**THE TASK**
Across all the entries below, how many lines mention the string "CEILING"? Respond with a single number.

(Saved entries)
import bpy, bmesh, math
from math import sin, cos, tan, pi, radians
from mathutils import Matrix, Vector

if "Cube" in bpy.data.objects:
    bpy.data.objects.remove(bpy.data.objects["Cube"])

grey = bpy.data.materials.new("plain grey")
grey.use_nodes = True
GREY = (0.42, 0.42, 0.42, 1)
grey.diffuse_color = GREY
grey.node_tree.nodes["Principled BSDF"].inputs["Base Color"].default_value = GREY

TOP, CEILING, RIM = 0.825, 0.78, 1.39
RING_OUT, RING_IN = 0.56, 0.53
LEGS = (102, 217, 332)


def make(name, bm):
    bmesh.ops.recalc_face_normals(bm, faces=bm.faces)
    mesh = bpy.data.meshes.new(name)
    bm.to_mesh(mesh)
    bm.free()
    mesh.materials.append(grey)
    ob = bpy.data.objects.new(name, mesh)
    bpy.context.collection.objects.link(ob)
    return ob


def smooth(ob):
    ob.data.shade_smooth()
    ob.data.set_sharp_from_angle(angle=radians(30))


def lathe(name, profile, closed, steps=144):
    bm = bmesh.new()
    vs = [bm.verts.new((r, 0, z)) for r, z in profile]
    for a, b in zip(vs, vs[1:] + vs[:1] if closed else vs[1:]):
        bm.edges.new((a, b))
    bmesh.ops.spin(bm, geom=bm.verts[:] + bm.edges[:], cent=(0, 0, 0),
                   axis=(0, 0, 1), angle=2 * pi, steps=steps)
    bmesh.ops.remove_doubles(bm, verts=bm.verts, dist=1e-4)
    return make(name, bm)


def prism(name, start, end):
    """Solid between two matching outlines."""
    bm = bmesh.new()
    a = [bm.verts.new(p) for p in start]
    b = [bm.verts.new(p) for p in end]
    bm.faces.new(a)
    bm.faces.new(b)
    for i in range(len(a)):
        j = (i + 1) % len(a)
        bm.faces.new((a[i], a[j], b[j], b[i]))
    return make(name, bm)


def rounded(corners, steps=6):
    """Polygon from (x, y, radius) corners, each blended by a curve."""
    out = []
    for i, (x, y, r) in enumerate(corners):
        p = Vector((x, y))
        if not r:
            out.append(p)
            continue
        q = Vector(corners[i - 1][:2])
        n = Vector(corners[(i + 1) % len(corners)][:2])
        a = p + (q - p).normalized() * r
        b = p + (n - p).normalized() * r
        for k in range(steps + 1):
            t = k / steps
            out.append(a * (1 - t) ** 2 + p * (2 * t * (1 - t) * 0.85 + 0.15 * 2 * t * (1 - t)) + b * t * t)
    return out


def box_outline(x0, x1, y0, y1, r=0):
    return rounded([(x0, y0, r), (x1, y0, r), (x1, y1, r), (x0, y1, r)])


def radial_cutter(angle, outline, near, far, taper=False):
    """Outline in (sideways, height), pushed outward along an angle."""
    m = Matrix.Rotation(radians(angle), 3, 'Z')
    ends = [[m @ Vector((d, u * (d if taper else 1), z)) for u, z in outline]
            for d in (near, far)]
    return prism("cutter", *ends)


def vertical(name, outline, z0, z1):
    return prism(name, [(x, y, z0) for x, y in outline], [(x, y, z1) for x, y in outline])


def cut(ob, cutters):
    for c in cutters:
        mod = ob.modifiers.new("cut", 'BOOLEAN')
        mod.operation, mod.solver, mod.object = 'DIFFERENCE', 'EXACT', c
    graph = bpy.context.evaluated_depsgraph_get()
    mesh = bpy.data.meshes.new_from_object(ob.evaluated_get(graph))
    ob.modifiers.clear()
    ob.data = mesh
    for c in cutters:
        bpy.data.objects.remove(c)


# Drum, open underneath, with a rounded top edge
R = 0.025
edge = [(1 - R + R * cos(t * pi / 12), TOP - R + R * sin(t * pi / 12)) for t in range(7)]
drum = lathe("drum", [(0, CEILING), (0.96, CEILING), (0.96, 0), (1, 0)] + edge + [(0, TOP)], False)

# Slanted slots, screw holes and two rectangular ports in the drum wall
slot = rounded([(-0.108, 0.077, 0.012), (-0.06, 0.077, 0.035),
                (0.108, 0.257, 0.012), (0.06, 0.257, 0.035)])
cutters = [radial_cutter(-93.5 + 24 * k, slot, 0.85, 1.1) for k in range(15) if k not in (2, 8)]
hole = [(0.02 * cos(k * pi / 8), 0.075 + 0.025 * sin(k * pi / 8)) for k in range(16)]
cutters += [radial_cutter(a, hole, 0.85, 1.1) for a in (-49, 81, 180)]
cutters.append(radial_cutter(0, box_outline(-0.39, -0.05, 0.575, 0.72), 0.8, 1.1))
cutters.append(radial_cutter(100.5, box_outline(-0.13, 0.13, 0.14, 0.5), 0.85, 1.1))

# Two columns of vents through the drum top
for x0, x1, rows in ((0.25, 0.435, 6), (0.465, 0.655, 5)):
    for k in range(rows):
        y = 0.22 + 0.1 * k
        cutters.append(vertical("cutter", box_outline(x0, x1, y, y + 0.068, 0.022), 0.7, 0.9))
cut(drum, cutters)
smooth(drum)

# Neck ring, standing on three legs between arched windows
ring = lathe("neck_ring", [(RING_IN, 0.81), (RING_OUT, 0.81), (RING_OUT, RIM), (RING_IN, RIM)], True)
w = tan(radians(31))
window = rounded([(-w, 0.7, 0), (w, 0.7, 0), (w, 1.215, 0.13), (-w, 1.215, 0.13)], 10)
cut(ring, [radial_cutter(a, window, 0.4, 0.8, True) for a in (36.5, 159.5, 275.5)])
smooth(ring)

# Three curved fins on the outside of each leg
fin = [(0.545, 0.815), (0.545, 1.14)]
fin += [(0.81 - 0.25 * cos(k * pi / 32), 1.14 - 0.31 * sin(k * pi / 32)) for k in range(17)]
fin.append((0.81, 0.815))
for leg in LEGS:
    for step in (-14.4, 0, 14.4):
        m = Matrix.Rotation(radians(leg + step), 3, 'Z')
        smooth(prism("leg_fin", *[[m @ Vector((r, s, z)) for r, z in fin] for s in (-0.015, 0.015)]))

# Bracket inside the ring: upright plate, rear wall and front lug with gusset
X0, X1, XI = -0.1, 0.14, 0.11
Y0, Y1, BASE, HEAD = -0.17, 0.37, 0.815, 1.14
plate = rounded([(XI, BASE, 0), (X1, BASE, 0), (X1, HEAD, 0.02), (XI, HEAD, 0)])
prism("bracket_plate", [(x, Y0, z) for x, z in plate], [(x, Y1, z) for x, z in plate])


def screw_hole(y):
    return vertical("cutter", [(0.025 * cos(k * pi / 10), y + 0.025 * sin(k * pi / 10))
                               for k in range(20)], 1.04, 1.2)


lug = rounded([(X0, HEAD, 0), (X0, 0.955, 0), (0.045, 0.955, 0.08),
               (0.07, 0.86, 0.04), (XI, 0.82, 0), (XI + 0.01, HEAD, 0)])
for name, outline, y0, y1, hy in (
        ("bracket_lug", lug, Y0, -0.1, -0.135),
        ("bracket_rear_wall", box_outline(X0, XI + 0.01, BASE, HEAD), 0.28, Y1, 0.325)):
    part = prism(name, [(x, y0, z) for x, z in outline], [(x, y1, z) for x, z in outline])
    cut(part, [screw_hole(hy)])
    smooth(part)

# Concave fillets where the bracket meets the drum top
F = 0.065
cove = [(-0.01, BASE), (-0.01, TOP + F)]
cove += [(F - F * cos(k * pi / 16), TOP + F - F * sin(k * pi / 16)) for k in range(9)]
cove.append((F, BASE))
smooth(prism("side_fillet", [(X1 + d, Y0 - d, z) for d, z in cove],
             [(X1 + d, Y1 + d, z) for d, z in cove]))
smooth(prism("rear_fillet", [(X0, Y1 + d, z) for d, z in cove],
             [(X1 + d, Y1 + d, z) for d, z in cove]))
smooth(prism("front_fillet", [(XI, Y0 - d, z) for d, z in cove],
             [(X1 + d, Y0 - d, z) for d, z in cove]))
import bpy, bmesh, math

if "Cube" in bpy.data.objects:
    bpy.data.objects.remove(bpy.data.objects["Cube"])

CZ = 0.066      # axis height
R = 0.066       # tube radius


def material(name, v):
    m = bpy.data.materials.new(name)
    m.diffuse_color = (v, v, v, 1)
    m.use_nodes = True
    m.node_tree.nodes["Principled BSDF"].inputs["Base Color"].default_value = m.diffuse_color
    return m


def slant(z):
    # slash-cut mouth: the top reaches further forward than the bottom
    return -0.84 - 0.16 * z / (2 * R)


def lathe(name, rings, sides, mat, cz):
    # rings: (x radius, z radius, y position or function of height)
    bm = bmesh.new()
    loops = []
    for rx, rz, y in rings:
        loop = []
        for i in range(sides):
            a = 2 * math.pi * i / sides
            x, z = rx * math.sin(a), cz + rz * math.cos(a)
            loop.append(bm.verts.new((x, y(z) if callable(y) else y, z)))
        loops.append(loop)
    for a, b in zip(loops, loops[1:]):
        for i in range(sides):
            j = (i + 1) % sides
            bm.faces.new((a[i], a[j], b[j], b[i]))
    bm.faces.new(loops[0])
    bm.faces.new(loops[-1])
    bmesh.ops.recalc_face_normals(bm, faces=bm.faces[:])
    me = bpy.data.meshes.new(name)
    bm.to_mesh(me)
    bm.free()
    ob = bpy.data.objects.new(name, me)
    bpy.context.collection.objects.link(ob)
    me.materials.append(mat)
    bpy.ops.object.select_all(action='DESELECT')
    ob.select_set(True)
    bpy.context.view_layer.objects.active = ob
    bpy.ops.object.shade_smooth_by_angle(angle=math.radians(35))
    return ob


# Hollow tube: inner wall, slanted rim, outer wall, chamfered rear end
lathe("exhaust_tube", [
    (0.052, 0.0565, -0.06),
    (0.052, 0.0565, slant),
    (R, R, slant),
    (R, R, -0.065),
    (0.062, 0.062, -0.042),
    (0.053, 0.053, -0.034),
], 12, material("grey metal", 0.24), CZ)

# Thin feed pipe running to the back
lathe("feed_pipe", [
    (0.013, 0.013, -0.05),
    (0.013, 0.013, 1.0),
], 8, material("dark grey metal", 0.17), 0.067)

**TASK SOLUTION**
2